I find myself trying to decide the best pathway for my clients and myself, and I keep wondering where to focus. Clearly the focus of the media is short term and designed to get the most attention, so they focus on bad-bad-bad all the time. And there is certainly enough negativity to go around: Unemployment by most estimations will not return to a near-normal 5% for some time, perhaps 2015. The consumer is very nervous (although they continue to spend, and the Consumer Confidence was better than expected last week), housing is still very much unsettled (Home prices fell in October for the 6th straight month), and the European Debt Crisis is anything but resolved. Short-term lending is almost frozen.
Here at home, we are in the middle of a deadlocked Congress and President, both apparently intent on not cooperating or leading or doing anything that they were elected to do – until after the election. It is sizing up to be a very ugly election campaign, with unprecedented negativity in the IOWA campaign already – and those are just the Republicans!

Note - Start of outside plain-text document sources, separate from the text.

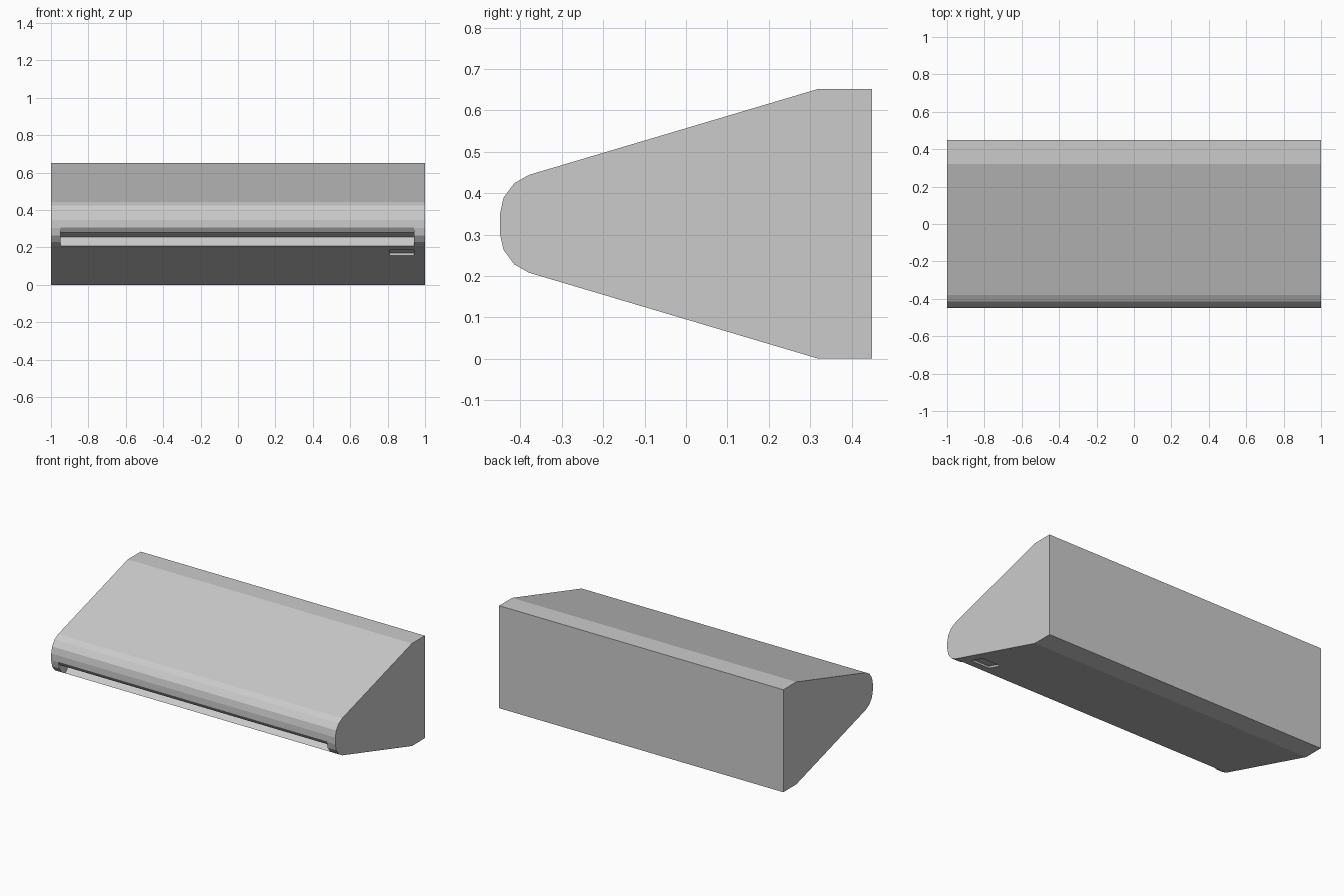
import bpy
import bmesh

cube = bpy.data.objects.get("Cube")
if cube:
    bpy.data.objects.remove(cube, do_unlink=True)

# Single casing colour
casing = bpy.data.materials.new("light grey casing")
casing.use_nodes = True
colour = (0.6, 0.6, 0.6, 1)
casing.diffuse_color = colour
casing.node_tree.nodes["Principled BSDF"].inputs["Base Color"].default_value = colour


def prism(name, profile, x0, x1):
    """Extrude a (y, z) profile along x."""
    bm = bmesh.new()
    face = bm.faces.new([bm.verts.new((x0, y, z)) for y, z in profile])
    ext = bmesh.ops.extrude_face_region(bm, geom=[face])["geom"]
    bmesh.ops.translate(bm, vec=(x1 - x0, 0, 0),
                        verts=[v for v in ext if isinstance(v, bmesh.types.BMVert)])
    bmesh.ops.recalc_face_normals(bm, faces=bm.faces)
    mesh = bpy.data.meshes.new(name)
    bm.to_mesh(mesh)
    bm.free()
    mesh.materials.append(casing)
    obj = bpy.data.objects.new(name, mesh)
    bpy.context.collection.objects.link(obj)
    return obj


def carve(target, cutter):
    """Subtract the cutter and remove it afterwards."""
    cutter.hide_render = True
    mod = target.modifiers.new("cut", "BOOLEAN")
    mod.operation = "DIFFERENCE"
    mod.solver = "EXACT"
    mod.object = cutter
    bpy.context.view_layer.objects.active = target
    bpy.ops.object.modifier_apply(modifier=mod.name)
    bpy.data.objects.remove(cutter, do_unlink=True)


# Wedge casing with a rounded nose, mirrored about mid height
MID = 0.326
upper = [(0.45, 0.652), (0.32, 0.652), (-0.38, 0.444),
         (-0.415, 0.424), (-0.441, 0.389), (-0.45, 0.348)]
lower = [(y, 2 * MID - z) for y, z in reversed(upper)]
body = prism("casing", upper + lower, -1, 1)

# Air outlet slot under the nose: sloped floor and stepped ceiling
slot = [(-0.41, 0.178), (-0.334, 0.256), (-0.431, 0.28), (-0.451, 0.309),
        (-0.5, 0.309), (-0.5, 0.178)]
carve(body, prism("outlet_cutter", slot, -0.95, 0.94))


# Shallow sensor recess in the sloping underside
def underside(y):
    return (0.32 - y) * 0.208 / 0.7


front, back, depth = -0.31, -0.21, 0.012
recess = [(front, underside(front) - 0.03), (front, underside(front) + depth),
          (back, underside(back) + depth), (back, underside(back) - 0.03)]
carve(body, prism("recess_cutter", recess, 0.81, 0.94))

There is a view that the chronic negativity and the actual unresolved issues will grind the economy back down in 2012. Certainly, a blow-up in Europe causing a recession there would have negative impact on us as well. At the same time, business balance sheets both here and abroad are at record highs. Business has shifted to self-reliance instead of borrowing (good for them, not so good for financial stocks). 3rd quarter earnings showed more than 2/3 of the reporting companies surprising with their high earnings.
I personally believe 2012 will be another turbulent year, with the current highly volatile markets continuing for some time. And only time will tell if this is a good year for the market, but it is not likely to be a good year in the bond markets in any event, with interest rates remaining low. A cautiously optimistic asset allocation may be the best approach for the next 12 months.
Notes and Disclosures: Indices mentioned are unmanaged and cannot be invested in directly. Opinions expressed herein are based on information from sources believed to be reliable, however, these opinions may change as information becomes outdated or irrelevant. Past Performance e does not guarantee future results. Reeve Conover is a Registered Representative, securities are offered through Cambridge Investment Research, inc, a Broker Dealer, Member FINRA/SIPC. Cambridge and Conover Consulting are not affiliated.